(EXTRACTED MATERIAL begins)
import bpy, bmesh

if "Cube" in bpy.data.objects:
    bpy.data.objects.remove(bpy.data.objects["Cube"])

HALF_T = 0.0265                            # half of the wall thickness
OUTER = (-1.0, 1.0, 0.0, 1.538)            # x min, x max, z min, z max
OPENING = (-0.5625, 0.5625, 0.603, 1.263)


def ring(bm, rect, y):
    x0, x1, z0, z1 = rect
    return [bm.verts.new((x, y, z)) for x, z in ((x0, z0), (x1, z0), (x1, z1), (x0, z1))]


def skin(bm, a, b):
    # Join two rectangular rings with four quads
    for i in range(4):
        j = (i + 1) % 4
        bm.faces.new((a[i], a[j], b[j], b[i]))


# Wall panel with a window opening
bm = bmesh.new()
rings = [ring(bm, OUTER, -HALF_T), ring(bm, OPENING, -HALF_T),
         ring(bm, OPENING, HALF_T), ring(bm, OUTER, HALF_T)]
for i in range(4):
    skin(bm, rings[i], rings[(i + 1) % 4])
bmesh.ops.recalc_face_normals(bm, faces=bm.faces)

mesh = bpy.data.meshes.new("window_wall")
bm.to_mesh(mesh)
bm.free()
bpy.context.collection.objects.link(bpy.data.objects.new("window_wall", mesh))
(EXTRACTED MATERIAL ends)
Your task is to reproduce exactly the lines from the one with "skin(bm, rings[i], rings[(i + 1) % 4])" through the end of the listing. Both ends belong in the answer.

    skin(bm, rings[i], rings[(i + 1) % 4])
bmesh.ops.recalc_face_normals(bm, faces=bm.faces)

mesh = bpy.data.meshes.new("window_wall")
bm.to_mesh(mesh)
bm.free()
bpy.context.collection.objects.link(bpy.data.objects.new("window_wall", mesh))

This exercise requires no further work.